◆ Rendered images with source text:
= Beginning of Section =

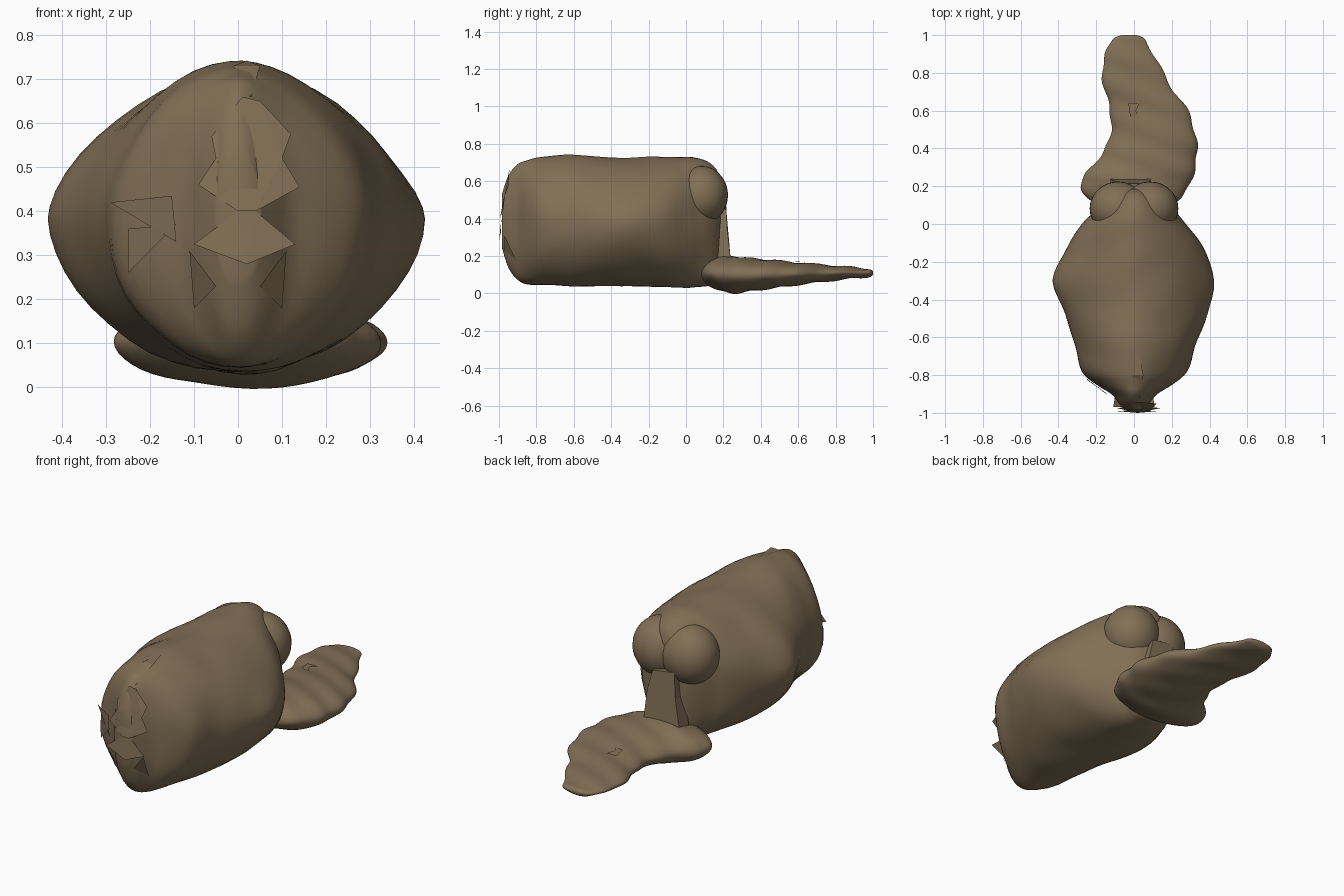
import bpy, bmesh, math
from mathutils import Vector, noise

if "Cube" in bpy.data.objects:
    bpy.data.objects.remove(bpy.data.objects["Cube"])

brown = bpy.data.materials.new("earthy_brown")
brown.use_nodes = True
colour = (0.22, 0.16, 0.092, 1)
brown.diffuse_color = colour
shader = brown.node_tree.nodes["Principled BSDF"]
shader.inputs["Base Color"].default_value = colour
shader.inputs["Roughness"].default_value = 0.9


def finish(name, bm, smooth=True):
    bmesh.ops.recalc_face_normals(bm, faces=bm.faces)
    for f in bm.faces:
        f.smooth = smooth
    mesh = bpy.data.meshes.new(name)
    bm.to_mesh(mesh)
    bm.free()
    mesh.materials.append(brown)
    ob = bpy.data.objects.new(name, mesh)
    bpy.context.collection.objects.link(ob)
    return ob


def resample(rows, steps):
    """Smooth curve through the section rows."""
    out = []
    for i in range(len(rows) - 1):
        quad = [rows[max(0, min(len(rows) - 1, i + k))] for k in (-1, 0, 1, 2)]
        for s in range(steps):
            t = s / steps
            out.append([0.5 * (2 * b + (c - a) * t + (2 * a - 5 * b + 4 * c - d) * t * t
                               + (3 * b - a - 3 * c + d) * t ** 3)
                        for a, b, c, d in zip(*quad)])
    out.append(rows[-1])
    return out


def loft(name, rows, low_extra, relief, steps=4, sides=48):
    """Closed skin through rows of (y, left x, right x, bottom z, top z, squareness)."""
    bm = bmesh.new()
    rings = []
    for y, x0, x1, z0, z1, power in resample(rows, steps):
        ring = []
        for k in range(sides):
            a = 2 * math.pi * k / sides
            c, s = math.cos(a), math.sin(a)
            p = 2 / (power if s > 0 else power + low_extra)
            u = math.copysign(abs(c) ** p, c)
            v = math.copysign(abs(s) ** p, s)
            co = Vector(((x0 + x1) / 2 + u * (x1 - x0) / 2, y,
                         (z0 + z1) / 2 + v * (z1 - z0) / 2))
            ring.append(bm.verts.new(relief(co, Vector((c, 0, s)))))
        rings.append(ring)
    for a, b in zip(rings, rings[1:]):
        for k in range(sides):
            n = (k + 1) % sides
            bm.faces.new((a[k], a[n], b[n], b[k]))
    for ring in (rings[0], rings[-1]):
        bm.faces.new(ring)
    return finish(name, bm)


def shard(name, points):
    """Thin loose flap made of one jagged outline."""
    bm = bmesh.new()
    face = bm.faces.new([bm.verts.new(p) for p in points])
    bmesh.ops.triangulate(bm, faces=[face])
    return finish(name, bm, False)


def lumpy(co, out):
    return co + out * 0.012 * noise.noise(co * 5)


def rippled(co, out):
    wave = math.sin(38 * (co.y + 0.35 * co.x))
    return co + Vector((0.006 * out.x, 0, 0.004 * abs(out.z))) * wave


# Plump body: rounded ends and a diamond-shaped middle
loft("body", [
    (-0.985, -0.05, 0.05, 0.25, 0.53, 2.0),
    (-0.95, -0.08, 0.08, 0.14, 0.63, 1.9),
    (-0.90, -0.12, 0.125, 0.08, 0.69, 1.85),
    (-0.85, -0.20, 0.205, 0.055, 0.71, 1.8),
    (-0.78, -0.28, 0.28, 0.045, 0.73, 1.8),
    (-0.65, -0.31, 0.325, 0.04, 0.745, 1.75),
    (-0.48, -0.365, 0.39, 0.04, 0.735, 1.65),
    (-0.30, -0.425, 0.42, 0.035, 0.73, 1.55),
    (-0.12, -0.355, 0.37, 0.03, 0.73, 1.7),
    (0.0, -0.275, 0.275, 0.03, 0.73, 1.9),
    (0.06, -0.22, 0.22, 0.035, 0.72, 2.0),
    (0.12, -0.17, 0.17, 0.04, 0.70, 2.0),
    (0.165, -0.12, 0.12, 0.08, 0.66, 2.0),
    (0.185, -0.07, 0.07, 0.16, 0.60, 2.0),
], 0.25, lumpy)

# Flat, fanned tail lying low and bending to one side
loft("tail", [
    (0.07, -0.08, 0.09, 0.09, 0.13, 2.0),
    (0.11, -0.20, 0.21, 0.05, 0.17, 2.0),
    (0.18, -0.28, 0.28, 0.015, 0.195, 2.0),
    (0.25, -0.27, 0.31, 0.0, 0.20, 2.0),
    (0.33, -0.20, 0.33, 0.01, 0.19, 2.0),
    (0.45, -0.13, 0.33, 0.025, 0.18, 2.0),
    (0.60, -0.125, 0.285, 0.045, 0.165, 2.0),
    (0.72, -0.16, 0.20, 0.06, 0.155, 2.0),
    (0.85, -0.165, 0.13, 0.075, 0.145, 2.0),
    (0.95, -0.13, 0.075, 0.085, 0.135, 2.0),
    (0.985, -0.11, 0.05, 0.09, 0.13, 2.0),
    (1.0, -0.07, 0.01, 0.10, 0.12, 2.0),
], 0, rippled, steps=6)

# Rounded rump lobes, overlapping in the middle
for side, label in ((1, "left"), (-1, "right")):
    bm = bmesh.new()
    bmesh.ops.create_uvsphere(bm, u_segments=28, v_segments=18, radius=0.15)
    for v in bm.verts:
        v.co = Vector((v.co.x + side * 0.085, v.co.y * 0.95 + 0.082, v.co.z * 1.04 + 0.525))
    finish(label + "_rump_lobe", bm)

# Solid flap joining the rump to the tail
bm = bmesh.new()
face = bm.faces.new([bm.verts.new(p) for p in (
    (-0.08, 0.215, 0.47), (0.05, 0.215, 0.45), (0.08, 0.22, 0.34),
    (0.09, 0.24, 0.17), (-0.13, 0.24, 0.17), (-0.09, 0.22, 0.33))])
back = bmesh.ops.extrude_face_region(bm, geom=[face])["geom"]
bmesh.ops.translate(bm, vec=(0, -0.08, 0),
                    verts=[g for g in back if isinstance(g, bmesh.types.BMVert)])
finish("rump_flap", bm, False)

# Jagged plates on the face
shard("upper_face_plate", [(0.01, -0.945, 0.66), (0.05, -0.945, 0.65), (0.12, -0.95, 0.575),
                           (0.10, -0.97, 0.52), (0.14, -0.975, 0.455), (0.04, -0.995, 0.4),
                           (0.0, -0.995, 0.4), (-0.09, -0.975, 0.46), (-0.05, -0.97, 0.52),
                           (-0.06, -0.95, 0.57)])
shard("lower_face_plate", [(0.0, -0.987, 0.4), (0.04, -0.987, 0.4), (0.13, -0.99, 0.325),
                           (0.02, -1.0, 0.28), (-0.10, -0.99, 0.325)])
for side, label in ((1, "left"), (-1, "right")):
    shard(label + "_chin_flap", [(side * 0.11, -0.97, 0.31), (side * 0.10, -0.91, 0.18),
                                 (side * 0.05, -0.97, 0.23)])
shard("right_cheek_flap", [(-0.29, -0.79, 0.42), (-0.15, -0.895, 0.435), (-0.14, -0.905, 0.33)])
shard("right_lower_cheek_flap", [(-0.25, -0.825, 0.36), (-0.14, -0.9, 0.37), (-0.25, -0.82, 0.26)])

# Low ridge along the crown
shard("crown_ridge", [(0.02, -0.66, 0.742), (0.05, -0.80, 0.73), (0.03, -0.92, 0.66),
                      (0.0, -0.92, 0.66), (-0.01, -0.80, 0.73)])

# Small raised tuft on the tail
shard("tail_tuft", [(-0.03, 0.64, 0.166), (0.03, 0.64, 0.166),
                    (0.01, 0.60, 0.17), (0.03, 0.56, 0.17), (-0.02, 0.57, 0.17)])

= End of Section =

◆ Task instructions: Type the lines above out again exactly as they appear, skipping every picture.

◆ Response to the task:
import bpy, bmesh, math
from mathutils import Vector, noise

if "Cube" in bpy.data.objects:
    bpy.data.objects.remove(bpy.data.objects["Cube"])

brown = bpy.data.materials.new("earthy_brown")
brown.use_nodes = True
colour = (0.22, 0.16, 0.092, 1)
brown.diffuse_color = colour
shader = brown.node_tree.nodes["Principled BSDF"]
shader.inputs["Base Color"].default_value = colour
shader.inputs["Roughness"].default_value = 0.9


def finish(name, bm, smooth=True):
    bmesh.ops.recalc_face_normals(bm, faces=bm.faces)
    for f in bm.faces:
        f.smooth = smooth
    mesh = bpy.data.meshes.new(name)
    bm.to_mesh(mesh)
    bm.free()
    mesh.materials.append(brown)
    ob = bpy.data.objects.new(name, mesh)
    bpy.context.collection.objects.link(ob)
    return ob


def resample(rows, steps):
    """Smooth curve through the section rows."""
    out = []
    for i in range(len(rows) - 1):
        quad = [rows[max(0, min(len(rows) - 1, i + k))] for k in (-1, 0, 1, 2)]
        for s in range(steps):
            t = s / steps
            out.append([0.5 * (2 * b + (c - a) * t + (2 * a - 5 * b + 4 * c - d) * t * t
                               + (3 * b - a - 3 * c + d) * t ** 3)
                        for a, b, c, d in zip(*quad)])
    out.append(rows[-1])
    return out


def loft(name, rows, low_extra, relief, steps=4, sides=48):
    """Closed skin through rows of (y, left x, right x, bottom z, top z, squareness)."""
    bm = bmesh.new()
    rings = []
    for y, x0, x1, z0, z1, power in resample(rows, steps):
        ring = []
        for k in range(sides):
            a = 2 * math.pi * k / sides
            c, s = math.cos(a), math.sin(a)
            p = 2 / (power if s > 0 else power + low_extra)
            u = math.copysign(abs(c) ** p, c)
            v = math.copysign(abs(s) ** p, s)
            co = Vector(((x0 + x1) / 2 + u * (x1 - x0) / 2, y,
                         (z0 + z1) / 2 + v * (z1 - z0) / 2))
            ring.append(bm.verts.new(relief(co, Vector((c, 0, s)))))
        rings.append(ring)
    for a, b in zip(rings, rings[1:]):
        for k in range(sides):
            n = (k + 1) % sides
            bm.faces.new((a[k], a[n], b[n], b[k]))
    for ring in (rings[0], rings[-1]):
        bm.faces.new(ring)
    return finish(name, bm)


def shard(name, points):
    """Thin loose flap made of one jagged outline."""
    bm = bmesh.new()
    face = bm.faces.new([bm.verts.new(p) for p in points])
    bmesh.ops.triangulate(bm, faces=[face])
    return finish(name, bm, False)


def lumpy(co, out):
    return co + out * 0.012 * noise.noise(co * 5)


def rippled(co, out):
    wave = math.sin(38 * (co.y + 0.35 * co.x))
    return co + Vector((0.006 * out.x, 0, 0.004 * abs(out.z))) * wave


# Plump body: rounded ends and a diamond-shaped middle
loft("body", [
    (-0.985, -0.05, 0.05, 0.25, 0.53, 2.0),
    (-0.95, -0.08, 0.08, 0.14, 0.63, 1.9),
    (-0.90, -0.12, 0.125, 0.08, 0.69, 1.85),
    (-0.85, -0.20, 0.205, 0.055, 0.71, 1.8),
    (-0.78, -0.28, 0.28, 0.045, 0.73, 1.8),
    (-0.65, -0.31, 0.325, 0.04, 0.745, 1.75),
    (-0.48, -0.365, 0.39, 0.04, 0.735, 1.65),
    (-0.30, -0.425, 0.42, 0.035, 0.73, 1.55),
    (-0.12, -0.355, 0.37, 0.03, 0.73, 1.7),
    (0.0, -0.275, 0.275, 0.03, 0.73, 1.9),
    (0.06, -0.22, 0.22, 0.035, 0.72, 2.0),
    (0.12, -0.17, 0.17, 0.04, 0.70, 2.0),
    (0.165, -0.12, 0.12, 0.08, 0.66, 2.0),
    (0.185, -0.07, 0.07, 0.16, 0.60, 2.0),
], 0.25, lumpy)

# Flat, fanned tail lying low and bending to one side
loft("tail", [
    (0.07, -0.08, 0.09, 0.09, 0.13, 2.0),
    (0.11, -0.20, 0.21, 0.05, 0.17, 2.0),
    (0.18, -0.28, 0.28, 0.015, 0.195, 2.0),
    (0.25, -0.27, 0.31, 0.0, 0.20, 2.0),
    (0.33, -0.20, 0.33, 0.01, 0.19, 2.0),
    (0.45, -0.13, 0.33, 0.025, 0.18, 2.0),
    (0.60, -0.125, 0.285, 0.045, 0.165, 2.0),
    (0.72, -0.16, 0.20, 0.06, 0.155, 2.0),
    (0.85, -0.165, 0.13, 0.075, 0.145, 2.0),
    (0.95, -0.13, 0.075, 0.085, 0.135, 2.0),
    (0.985, -0.11, 0.05, 0.09, 0.13, 2.0),
    (1.0, -0.07, 0.01, 0.10, 0.12, 2.0),
], 0, rippled, steps=6)

# Rounded rump lobes, overlapping in the middle
for side, label in ((1, "left"), (-1, "right")):
    bm = bmesh.new()
    bmesh.ops.create_uvsphere(bm, u_segments=28, v_segments=18, radius=0.15)
    for v in bm.verts:
        v.co = Vector((v.co.x + side * 0.085, v.co.y * 0.95 + 0.082, v.co.z * 1.04 + 0.525))
    finish(label + "_rump_lobe", bm)

# Solid flap joining the rump to the tail
bm = bmesh.new()
face = bm.faces.new([bm.verts.new(p) for p in (
    (-0.08, 0.215, 0.47), (0.05, 0.215, 0.45), (0.08, 0.22, 0.34),
    (0.09, 0.24, 0.17), (-0.13, 0.24, 0.17), (-0.09, 0.22, 0.33))])
back = bmesh.ops.extrude_face_region(bm, geom=[face])["geom"]
bmesh.ops.translate(bm, vec=(0, -0.08, 0),
                    verts=[g for g in back if isinstance(g, bmesh.types.BMVert)])
finish("rump_flap", bm, False)

# Jagged plates on the face
shard("upper_face_plate", [(0.01, -0.945, 0.66), (0.05, -0.945, 0.65), (0.12, -0.95, 0.575),
                           (0.10, -0.97, 0.52), (0.14, -0.975, 0.455), (0.04, -0.995, 0.4),
                           (0.0, -0.995, 0.4), (-0.09, -0.975, 0.46), (-0.05, -0.97, 0.52),
                           (-0.06, -0.95, 0.57)])
shard("lower_face_plate", [(0.0, -0.987, 0.4), (0.04, -0.987, 0.4), (0.13, -0.99, 0.325),
                           (0.02, -1.0, 0.28), (-0.10, -0.99, 0.325)])
for side, label in ((1, "left"), (-1, "right")):
    shard(label + "_chin_flap", [(side * 0.11, -0.97, 0.31), (side * 0.10, -0.91, 0.18),
                                 (side * 0.05, -0.97, 0.23)])
shard("right_cheek_flap", [(-0.29, -0.79, 0.42), (-0.15, -0.895, 0.435), (-0.14, -0.905, 0.33)])
shard("right_lower_cheek_flap", [(-0.25, -0.825, 0.36), (-0.14, -0.9, 0.37), (-0.25, -0.82, 0.26)])

# Low ridge along the crown
shard("crown_ridge", [(0.02, -0.66, 0.742), (0.05, -0.80, 0.73), (0.03, -0.92, 0.66),
                      (0.0, -0.92, 0.66), (-0.01, -0.80, 0.73)])

# Small raised tuft on the tail
shard("tail_tuft", [(-0.03, 0.64, 0.166), (0.03, 0.64, 0.166),
                    (0.01, 0.60, 0.17), (0.03, 0.56, 0.17), (-0.02, 0.57, 0.17)])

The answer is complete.